Collected data:

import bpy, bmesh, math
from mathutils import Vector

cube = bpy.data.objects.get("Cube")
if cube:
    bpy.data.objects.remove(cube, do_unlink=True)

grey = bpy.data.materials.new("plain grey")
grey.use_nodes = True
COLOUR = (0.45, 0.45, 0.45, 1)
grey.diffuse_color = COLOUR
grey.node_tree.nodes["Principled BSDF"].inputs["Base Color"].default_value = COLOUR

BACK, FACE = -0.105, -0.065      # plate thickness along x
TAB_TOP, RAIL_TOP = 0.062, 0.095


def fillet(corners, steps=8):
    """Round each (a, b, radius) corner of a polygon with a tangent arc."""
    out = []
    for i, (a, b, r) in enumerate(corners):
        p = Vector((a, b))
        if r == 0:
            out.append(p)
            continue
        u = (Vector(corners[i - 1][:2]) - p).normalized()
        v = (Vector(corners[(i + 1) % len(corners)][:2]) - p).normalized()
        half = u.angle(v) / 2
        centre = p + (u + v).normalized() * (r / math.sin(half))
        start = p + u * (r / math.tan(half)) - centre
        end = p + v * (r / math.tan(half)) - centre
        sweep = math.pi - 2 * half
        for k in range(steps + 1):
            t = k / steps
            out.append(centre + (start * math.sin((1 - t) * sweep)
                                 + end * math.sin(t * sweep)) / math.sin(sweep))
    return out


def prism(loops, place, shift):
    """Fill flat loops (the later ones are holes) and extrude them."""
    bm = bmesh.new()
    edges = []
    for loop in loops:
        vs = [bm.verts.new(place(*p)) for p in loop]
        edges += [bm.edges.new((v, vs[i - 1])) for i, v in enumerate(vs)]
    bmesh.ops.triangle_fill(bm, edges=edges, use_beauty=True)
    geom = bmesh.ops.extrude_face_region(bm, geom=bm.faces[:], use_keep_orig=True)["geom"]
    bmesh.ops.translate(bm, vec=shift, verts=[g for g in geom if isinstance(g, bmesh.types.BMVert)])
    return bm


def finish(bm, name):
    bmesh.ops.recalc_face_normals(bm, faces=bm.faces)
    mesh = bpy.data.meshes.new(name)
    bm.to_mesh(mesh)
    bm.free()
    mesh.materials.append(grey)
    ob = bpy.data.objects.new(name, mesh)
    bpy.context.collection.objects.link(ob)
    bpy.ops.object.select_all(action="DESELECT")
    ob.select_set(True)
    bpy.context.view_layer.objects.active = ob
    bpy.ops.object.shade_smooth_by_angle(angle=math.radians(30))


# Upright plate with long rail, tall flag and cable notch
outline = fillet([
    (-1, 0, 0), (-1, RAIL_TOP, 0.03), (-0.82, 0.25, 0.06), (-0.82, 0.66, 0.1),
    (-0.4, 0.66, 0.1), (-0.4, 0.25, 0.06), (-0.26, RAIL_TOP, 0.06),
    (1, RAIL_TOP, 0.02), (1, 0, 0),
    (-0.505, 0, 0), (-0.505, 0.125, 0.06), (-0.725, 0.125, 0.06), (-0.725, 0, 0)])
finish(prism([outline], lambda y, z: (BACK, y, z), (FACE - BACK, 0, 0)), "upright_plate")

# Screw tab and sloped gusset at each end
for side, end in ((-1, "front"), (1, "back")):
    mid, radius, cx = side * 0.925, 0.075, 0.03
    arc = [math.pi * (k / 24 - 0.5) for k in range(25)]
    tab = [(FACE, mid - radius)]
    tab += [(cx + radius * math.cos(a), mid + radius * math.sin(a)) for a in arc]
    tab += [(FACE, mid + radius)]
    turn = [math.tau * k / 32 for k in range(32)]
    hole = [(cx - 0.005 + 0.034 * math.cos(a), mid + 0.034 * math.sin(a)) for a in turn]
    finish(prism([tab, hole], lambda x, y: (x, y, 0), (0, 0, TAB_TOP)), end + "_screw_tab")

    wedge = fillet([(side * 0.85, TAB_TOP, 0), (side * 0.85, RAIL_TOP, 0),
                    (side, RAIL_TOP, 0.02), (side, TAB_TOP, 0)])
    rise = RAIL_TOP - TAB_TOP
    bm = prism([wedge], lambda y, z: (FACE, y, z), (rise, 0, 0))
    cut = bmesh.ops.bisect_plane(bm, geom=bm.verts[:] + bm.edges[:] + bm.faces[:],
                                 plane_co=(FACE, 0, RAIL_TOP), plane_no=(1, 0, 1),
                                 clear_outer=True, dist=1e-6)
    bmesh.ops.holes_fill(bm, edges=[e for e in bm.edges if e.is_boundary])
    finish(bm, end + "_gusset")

TASK STATEMENT: The data above should be output exactly, with each line intact.

SOLUTION TO THE EXERCISE:
import bpy, bmesh, math
from mathutils import Vector

cube = bpy.data.objects.get("Cube")
if cube:
    bpy.data.objects.remove(cube, do_unlink=True)

grey = bpy.data.materials.new("plain grey")
grey.use_nodes = True
COLOUR = (0.45, 0.45, 0.45, 1)
grey.diffuse_color = COLOUR
grey.node_tree.nodes["Principled BSDF"].inputs["Base Color"].default_value = COLOUR

BACK, FACE = -0.105, -0.065      # plate thickness along x
TAB_TOP, RAIL_TOP = 0.062, 0.095


def fillet(corners, steps=8):
    """Round each (a, b, radius) corner of a polygon with a tangent arc."""
    out = []
    for i, (a, b, r) in enumerate(corners):
        p = Vector((a, b))
        if r == 0:
            out.append(p)
            continue
        u = (Vector(corners[i - 1][:2]) - p).normalized()
        v = (Vector(corners[(i + 1) % len(corners)][:2]) - p).normalized()
        half = u.angle(v) / 2
        centre = p + (u + v).normalized() * (r / math.sin(half))
        start = p + u * (r / math.tan(half)) - centre
        end = p + v * (r / math.tan(half)) - centre
        sweep = math.pi - 2 * half
        for k in range(steps + 1):
            t = k / steps
            out.append(centre + (start * math.sin((1 - t) * sweep)
                                 + end * math.sin(t * sweep)) / math.sin(sweep))
    return out


def prism(loops, place, shift):
    """Fill flat loops (the later ones are holes) and extrude them."""
    bm = bmesh.new()
    edges = []
    for loop in loops:
        vs = [bm.verts.new(place(*p)) for p in loop]
        edges += [bm.edges.new((v, vs[i - 1])) for i, v in enumerate(vs)]
    bmesh.ops.triangle_fill(bm, edges=edges, use_beauty=True)
    geom = bmesh.ops.extrude_face_region(bm, geom=bm.faces[:], use_keep_orig=True)["geom"]
    bmesh.ops.translate(bm, vec=shift, verts=[g for g in geom if isinstance(g, bmesh.types.BMVert)])
    return bm


def finish(bm, name):
    bmesh.ops.recalc_face_normals(bm, faces=bm.faces)
    mesh = bpy.data.meshes.new(name)
    bm.to_mesh(mesh)
    bm.free()
    mesh.materials.append(grey)
    ob = bpy.data.objects.new(name, mesh)
    bpy.context.collection.objects.link(ob)
    bpy.ops.object.select_all(action="DESELECT")
    ob.select_set(True)
    bpy.context.view_layer.objects.active = ob
    bpy.ops.object.shade_smooth_by_angle(angle=math.radians(30))


# Upright plate with long rail, tall flag and cable notch
outline = fillet([
    (-1, 0, 0), (-1, RAIL_TOP, 0.03), (-0.82, 0.25, 0.06), (-0.82, 0.66, 0.1),
    (-0.4, 0.66, 0.1), (-0.4, 0.25, 0.06), (-0.26, RAIL_TOP, 0.06),
    (1, RAIL_TOP, 0.02), (1, 0, 0),
    (-0.505, 0, 0), (-0.505, 0.125, 0.06), (-0.725, 0.125, 0.06), (-0.725, 0, 0)])
finish(prism([outline], lambda y, z: (BACK, y, z), (FACE - BACK, 0, 0)), "upright_plate")

# Screw tab and sloped gusset at each end
for side, end in ((-1, "front"), (1, "back")):
    mid, radius, cx = side * 0.925, 0.075, 0.03
    arc = [math.pi * (k / 24 - 0.5) for k in range(25)]
    tab = [(FACE, mid - radius)]
    tab += [(cx + radius * math.cos(a), mid + radius * math.sin(a)) for a in arc]
    tab += [(FACE, mid + radius)]
    turn = [math.tau * k / 32 for k in range(32)]
    hole = [(cx - 0.005 + 0.034 * math.cos(a), mid + 0.034 * math.sin(a)) for a in turn]
    finish(prism([tab, hole], lambda x, y: (x, y, 0), (0, 0, TAB_TOP)), end + "_screw_tab")

    wedge = fillet([(side * 0.85, TAB_TOP, 0), (side * 0.85, RAIL_TOP, 0),
                    (side, RAIL_TOP, 0.02), (side, TAB_TOP, 0)])
    rise = RAIL_TOP - TAB_TOP
    bm = prism([wedge], lambda y, z: (FACE, y, z), (rise, 0, 0))
    cut = bmesh.ops.bisect_plane(bm, geom=bm.verts[:] + bm.edges[:] + bm.faces[:],
                                 plane_co=(FACE, 0, RAIL_TOP), plane_no=(1, 0, 1),
                                 clear_outer=True, dist=1e-6)
    bmesh.ops.holes_fill(bm, edges=[e for e in bm.edges if e.is_boundary])
    finish(bm, end + "_gusset")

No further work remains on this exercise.